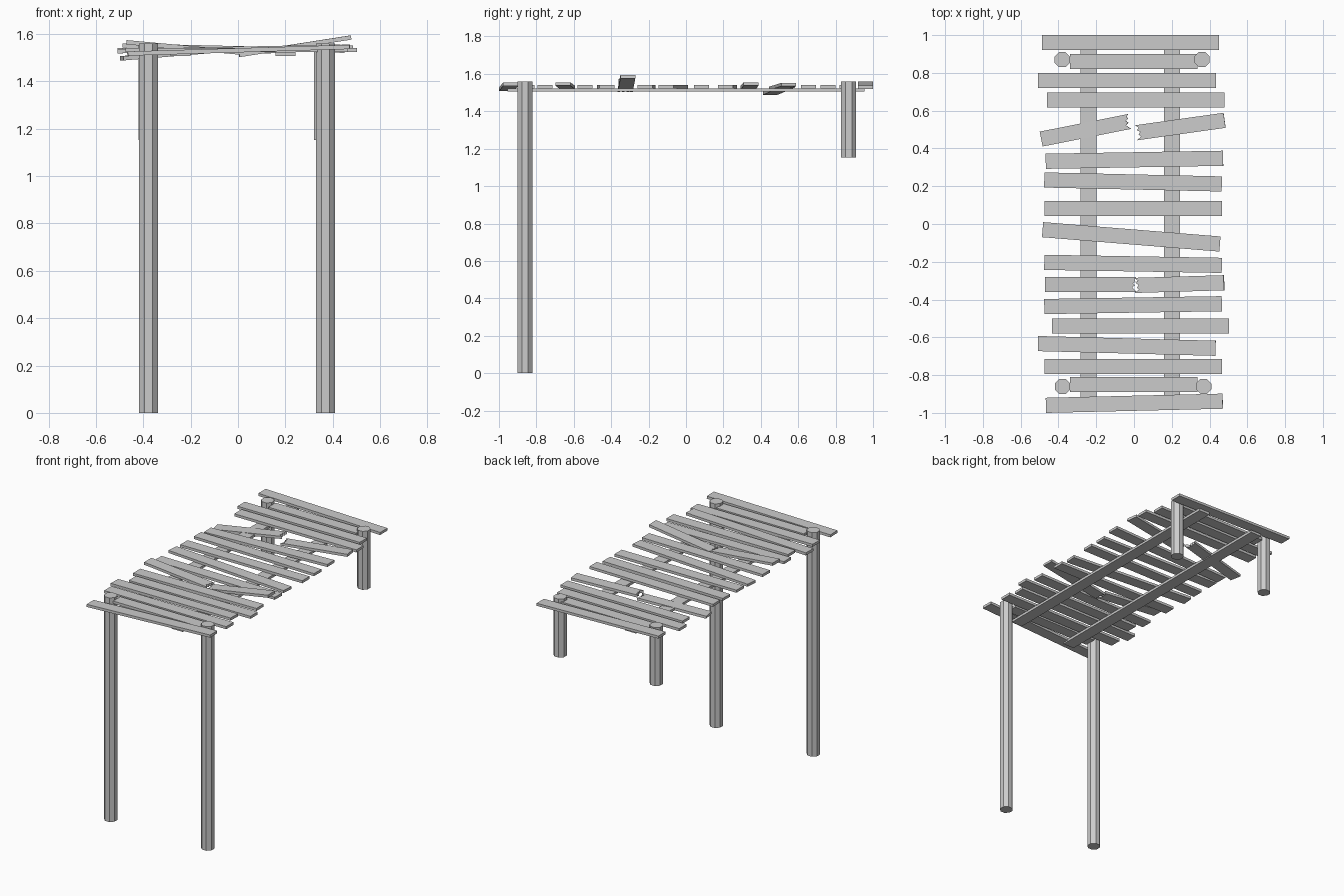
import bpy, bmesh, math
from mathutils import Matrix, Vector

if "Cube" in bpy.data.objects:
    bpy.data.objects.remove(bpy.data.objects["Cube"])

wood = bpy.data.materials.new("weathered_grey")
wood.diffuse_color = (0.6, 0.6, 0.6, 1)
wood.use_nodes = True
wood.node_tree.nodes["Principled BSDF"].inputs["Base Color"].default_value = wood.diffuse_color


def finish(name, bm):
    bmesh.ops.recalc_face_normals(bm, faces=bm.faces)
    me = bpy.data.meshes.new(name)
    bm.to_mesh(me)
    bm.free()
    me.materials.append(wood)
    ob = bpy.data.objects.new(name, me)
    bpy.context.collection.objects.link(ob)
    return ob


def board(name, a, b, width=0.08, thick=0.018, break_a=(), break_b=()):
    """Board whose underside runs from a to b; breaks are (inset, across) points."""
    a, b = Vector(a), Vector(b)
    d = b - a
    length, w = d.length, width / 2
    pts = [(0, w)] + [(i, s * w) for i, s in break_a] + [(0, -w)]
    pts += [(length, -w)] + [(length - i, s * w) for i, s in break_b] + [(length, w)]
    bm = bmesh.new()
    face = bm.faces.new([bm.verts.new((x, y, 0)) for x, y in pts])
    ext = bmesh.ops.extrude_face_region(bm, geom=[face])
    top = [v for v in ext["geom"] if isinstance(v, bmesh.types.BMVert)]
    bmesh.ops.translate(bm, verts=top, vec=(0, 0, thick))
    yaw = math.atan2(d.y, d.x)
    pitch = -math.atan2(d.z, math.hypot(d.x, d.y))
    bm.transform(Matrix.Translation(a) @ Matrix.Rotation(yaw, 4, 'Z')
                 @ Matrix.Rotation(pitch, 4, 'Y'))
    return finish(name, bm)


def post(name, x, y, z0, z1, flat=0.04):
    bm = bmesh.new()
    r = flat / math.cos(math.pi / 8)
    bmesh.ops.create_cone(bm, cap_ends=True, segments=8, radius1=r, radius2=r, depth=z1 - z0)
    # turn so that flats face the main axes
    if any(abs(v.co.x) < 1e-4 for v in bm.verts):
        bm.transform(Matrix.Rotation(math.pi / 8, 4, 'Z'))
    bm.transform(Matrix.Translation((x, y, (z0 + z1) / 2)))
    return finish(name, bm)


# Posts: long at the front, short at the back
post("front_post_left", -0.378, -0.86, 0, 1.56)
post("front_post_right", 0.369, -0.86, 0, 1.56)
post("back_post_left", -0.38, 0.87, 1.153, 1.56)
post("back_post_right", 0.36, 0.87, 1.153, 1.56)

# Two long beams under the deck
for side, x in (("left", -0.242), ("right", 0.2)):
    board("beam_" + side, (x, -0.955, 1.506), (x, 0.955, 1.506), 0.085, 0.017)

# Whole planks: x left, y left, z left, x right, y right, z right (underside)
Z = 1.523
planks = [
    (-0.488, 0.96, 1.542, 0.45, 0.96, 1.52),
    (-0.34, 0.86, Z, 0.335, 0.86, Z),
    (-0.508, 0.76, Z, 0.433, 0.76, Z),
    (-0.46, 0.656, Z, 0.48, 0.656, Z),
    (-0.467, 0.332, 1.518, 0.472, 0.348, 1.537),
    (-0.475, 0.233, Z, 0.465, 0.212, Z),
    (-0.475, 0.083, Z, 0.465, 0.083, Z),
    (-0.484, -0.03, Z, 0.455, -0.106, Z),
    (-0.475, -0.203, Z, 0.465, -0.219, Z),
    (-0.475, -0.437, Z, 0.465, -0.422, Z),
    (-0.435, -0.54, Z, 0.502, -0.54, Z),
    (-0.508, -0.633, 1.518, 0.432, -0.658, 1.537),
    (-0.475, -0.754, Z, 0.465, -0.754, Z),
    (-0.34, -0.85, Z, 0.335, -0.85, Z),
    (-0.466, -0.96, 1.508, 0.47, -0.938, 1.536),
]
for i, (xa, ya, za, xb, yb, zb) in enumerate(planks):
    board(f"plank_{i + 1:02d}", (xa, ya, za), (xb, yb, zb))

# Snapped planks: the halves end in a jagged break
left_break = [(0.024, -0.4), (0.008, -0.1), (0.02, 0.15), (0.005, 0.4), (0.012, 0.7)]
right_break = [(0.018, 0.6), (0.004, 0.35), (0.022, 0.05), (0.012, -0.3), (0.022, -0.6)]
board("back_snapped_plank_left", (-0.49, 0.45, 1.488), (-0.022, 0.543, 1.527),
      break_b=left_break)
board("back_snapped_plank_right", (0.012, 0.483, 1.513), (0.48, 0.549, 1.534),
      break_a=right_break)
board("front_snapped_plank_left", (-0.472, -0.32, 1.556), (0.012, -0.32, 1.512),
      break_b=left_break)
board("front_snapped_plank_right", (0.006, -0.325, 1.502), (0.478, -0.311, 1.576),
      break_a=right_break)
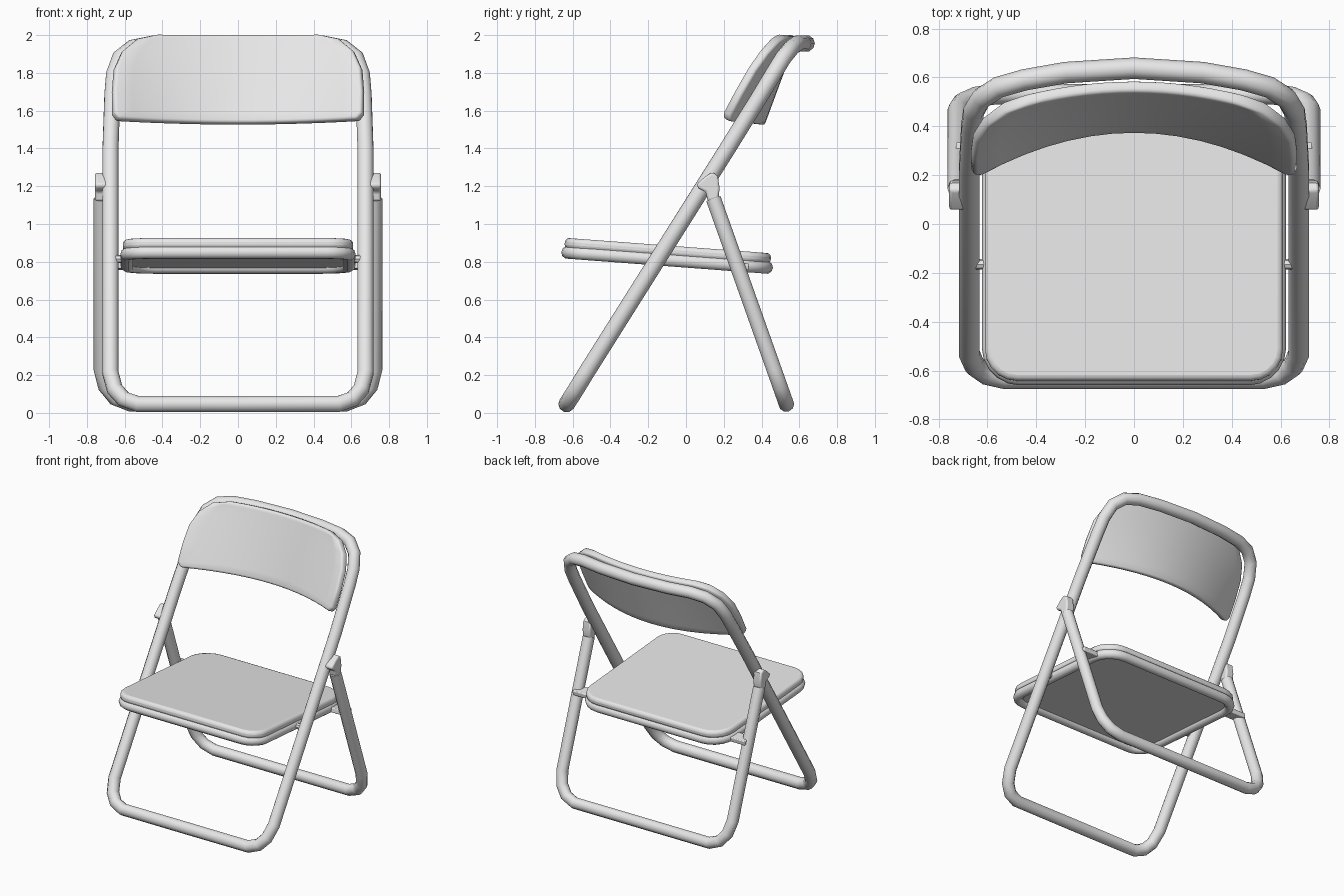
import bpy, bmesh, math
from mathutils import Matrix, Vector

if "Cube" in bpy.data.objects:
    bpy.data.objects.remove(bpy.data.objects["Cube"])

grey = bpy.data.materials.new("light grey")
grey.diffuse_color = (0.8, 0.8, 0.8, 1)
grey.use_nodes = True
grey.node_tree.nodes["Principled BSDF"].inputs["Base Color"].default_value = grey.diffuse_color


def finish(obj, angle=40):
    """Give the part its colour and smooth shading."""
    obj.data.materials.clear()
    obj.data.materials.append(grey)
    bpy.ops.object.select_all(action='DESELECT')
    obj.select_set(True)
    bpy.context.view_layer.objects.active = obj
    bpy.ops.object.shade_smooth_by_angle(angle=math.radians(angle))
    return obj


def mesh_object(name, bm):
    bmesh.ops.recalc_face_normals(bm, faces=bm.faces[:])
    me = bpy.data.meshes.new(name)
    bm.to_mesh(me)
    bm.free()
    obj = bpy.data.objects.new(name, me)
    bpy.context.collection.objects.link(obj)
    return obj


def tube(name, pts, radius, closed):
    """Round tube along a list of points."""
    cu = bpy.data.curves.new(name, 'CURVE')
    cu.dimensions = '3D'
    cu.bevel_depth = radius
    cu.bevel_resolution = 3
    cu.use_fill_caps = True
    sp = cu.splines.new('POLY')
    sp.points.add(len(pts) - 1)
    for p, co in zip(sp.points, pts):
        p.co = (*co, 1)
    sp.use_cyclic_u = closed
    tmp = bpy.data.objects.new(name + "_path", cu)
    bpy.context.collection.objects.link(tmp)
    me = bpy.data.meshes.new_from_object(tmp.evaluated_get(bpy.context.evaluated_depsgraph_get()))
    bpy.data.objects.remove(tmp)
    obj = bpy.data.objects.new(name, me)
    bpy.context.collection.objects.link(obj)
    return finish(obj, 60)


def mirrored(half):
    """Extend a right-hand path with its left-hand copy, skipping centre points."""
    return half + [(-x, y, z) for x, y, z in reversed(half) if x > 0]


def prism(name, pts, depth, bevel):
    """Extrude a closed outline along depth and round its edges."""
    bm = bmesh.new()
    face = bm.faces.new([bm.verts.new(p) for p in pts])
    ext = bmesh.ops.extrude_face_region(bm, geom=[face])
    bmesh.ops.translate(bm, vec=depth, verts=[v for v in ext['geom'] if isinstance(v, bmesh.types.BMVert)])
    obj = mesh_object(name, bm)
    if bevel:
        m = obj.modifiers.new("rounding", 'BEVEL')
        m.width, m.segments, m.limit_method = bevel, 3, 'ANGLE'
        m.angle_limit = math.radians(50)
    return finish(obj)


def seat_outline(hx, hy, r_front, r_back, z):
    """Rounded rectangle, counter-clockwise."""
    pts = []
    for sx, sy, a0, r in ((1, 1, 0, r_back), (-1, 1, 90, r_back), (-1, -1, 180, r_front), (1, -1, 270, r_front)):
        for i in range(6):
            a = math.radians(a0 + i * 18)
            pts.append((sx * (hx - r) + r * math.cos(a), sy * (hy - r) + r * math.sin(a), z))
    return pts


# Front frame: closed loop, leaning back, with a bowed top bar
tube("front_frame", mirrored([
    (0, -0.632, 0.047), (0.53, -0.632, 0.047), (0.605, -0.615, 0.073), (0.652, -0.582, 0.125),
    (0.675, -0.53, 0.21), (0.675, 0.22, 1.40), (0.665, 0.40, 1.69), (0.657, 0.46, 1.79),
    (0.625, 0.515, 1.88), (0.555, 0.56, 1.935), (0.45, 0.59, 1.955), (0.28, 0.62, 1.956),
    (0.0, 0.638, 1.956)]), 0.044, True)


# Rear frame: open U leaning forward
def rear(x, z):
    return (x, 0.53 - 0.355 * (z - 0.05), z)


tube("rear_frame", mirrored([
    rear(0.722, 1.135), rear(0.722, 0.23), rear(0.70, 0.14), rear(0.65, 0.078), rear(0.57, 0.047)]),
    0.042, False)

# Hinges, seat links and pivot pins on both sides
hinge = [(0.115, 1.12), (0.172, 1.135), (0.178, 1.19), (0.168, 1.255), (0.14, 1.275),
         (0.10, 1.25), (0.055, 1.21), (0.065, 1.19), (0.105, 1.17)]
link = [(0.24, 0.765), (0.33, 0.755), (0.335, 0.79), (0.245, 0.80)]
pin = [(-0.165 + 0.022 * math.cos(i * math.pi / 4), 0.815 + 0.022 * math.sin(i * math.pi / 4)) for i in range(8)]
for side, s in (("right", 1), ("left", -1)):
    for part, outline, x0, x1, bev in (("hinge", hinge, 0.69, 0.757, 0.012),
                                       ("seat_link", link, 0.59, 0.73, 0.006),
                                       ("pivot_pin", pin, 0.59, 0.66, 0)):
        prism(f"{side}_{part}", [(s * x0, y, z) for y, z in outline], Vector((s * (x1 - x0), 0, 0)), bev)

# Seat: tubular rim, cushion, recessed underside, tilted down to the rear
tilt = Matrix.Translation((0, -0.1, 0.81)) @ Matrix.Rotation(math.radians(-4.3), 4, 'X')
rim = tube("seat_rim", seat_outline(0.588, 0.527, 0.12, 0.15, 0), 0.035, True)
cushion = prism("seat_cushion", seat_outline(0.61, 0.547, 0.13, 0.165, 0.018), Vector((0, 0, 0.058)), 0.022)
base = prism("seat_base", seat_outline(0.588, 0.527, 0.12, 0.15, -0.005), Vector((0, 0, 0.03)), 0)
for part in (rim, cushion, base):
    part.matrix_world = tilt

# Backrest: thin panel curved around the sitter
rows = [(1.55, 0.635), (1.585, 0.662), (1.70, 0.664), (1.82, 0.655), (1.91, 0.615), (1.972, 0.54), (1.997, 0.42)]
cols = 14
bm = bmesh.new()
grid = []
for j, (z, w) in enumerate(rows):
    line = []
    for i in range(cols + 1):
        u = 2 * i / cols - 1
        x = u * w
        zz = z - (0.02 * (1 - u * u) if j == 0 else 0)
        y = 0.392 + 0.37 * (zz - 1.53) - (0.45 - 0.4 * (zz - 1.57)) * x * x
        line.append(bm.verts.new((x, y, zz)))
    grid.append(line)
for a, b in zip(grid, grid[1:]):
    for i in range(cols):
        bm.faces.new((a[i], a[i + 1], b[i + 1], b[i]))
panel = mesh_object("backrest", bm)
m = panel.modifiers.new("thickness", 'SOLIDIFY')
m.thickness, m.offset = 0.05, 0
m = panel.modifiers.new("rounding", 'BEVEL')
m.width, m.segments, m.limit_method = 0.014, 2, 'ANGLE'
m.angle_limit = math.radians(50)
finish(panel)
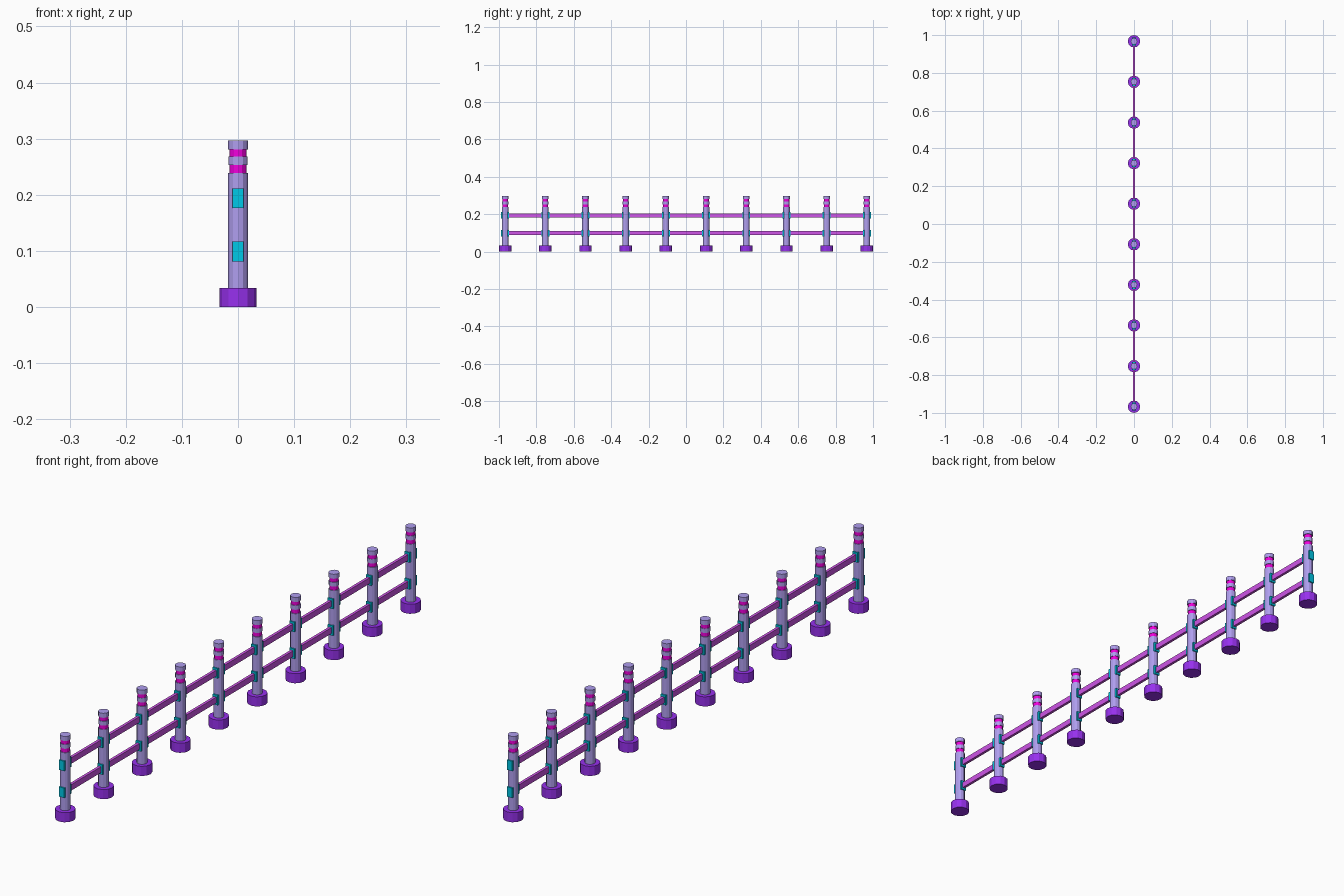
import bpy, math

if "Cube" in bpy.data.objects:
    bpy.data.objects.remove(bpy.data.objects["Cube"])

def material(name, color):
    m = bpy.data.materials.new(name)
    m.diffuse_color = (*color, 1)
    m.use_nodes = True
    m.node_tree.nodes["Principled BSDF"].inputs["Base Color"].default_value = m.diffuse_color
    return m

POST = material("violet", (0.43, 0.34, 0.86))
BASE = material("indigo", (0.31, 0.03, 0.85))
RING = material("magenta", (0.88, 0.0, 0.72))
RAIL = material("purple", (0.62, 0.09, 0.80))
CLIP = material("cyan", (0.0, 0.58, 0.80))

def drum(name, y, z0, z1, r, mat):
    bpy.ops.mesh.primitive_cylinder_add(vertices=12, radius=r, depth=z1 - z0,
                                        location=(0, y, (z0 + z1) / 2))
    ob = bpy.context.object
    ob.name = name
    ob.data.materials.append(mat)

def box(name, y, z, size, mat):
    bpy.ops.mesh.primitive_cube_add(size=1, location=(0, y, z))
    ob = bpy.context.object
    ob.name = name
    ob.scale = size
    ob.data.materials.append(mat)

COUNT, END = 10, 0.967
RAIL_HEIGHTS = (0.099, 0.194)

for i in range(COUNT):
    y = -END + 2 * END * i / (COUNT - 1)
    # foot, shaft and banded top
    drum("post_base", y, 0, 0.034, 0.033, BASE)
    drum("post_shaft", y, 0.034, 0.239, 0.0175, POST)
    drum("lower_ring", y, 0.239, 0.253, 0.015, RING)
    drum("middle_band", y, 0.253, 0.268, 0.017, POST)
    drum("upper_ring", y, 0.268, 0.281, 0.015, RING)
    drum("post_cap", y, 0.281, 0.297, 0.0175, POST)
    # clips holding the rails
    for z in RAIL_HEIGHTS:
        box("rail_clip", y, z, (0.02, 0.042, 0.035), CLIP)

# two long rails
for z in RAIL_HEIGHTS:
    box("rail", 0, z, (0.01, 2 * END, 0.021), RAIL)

:::::

• _Action item_: Scan the records above for the word "Vector". Show each line in which it appears.

• _Answer below_:
from mathutils import Matrix, Vector
    a, b = Vector(a), Vector(b)
from mathutils import Matrix, Vector
        prism(f"{side}_{part}", [(s * x0, y, z) for y, z in outline], Vector((s * (x1 - x0), 0, 0)), bev)
cushion = prism("seat_cushion", seat_outline(0.61, 0.547, 0.13, 0.165, 0.018), Vector((0, 0, 0.058)), 0.022)
base = prism("seat_base", seat_outline(0.588, 0.527, 0.12, 0.15, -0.005), Vector((0, 0, 0.03)), 0)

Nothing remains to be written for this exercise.